> What you will do:
Write out exactly the lines running from the one with "const pennant = new" to the last line of the entries, keeping both the first and the last.

> Records for processing:
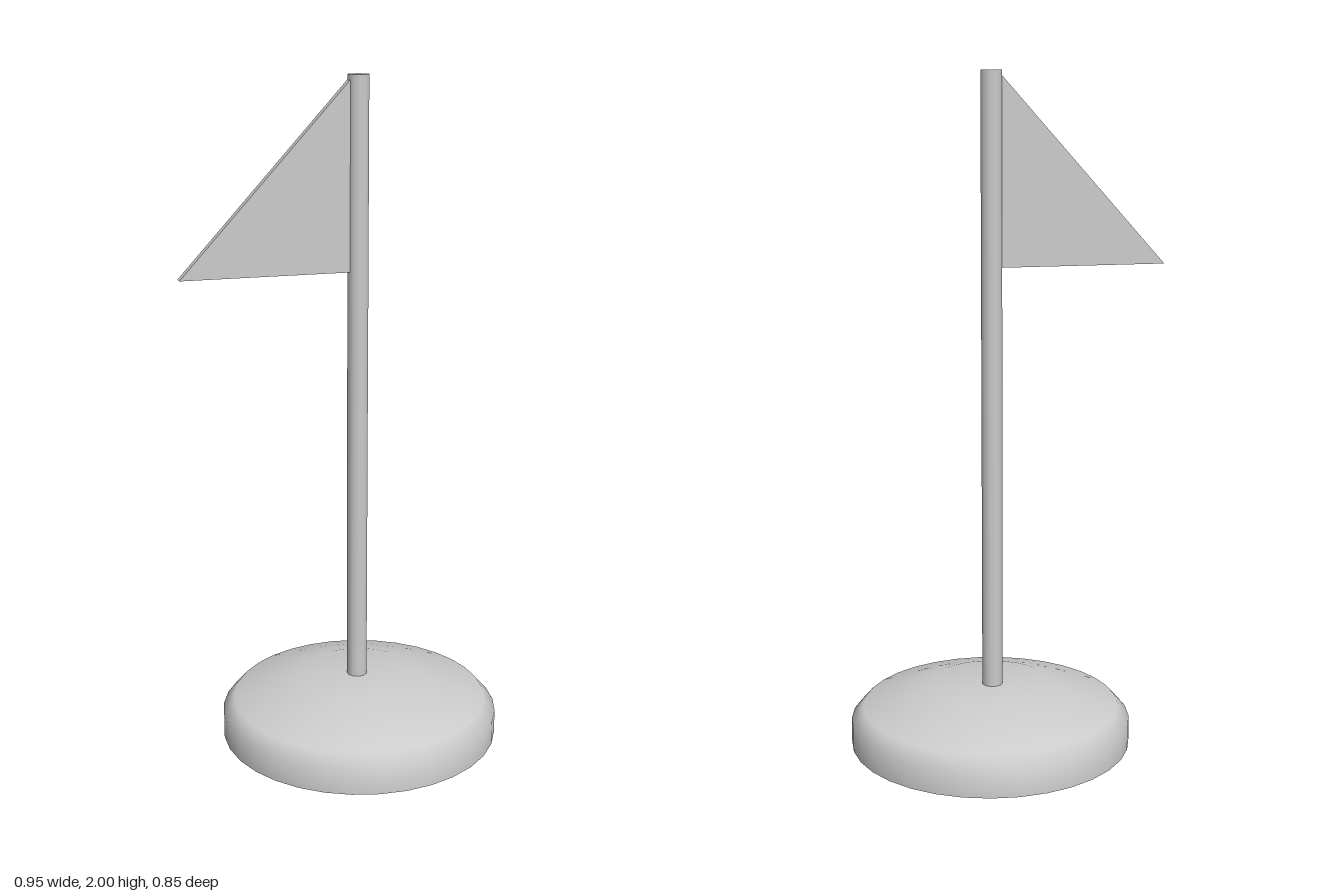
import * as THREE from 'three';

const material = new THREE.MeshStandardMaterial({ color: 0xcccccc });

function addPart(group, name, geometry, x, y, z) {
  const mesh = new THREE.Mesh(geometry, material);
  mesh.name = name;
  mesh.position.set(x, y, z);
  group.add(mesh);
}

export function createModel() {
  const group = new THREE.Group();
  group.name = 'flagOnStand';

  // Domed round foot, smooth over the top, with its widest corner on +x
  const profile = [
    [0.423, 0], [0.423, 0.075], [0.388, 0.115], [0.182, 0.18], [0, 0.18],
  ].map(([r, y]) => new THREE.Vector2(r, y));
  addPart(group, 'base', new THREE.LatheGeometry(profile, 33, Math.PI / 2), 0.052, 0, 0);

  // Flat underside of the foot
  const underside = new THREE.CircleGeometry(0.423, 33);
  underside.rotateX(Math.PI / 2);
  addPart(group, 'baseUnderside', underside, 0.052, 0, 0);

  // Slim pole
  const pole = new THREE.CylinderGeometry(0.031, 0.031, 1.83, 11, 1, false, Math.PI / 2);
  addPart(group, 'pole', pole, 0.048, 1.085, -0.009);

  // Triangular pennant, thin slab pointing to -x
  const pennant = new THREE.Shape([
    new THREE.Vector2(0.02, 1.445),
    new THREE.Vector2(0.02, 1.985),
    new THREE.Vector2(-0.475, 1.445),
  ]);
  const flag = new THREE.ExtrudeGeometry(pennant, { depth: 0.029, bevelEnabled: false });
  addPart(group, 'flag', flag, 0, 0, -0.024);

  return group;
}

> Written response:
  const pennant = new THREE.Shape([
    new THREE.Vector2(0.02, 1.445),
    new THREE.Vector2(0.02, 1.985),
    new THREE.Vector2(-0.475, 1.445),
  ]);
  const flag = new THREE.ExtrudeGeometry(pennant, { depth: 0.029, bevelEnabled: false });
  addPart(group, 'flag', flag, 0, 0, -0.024);

  return group;
}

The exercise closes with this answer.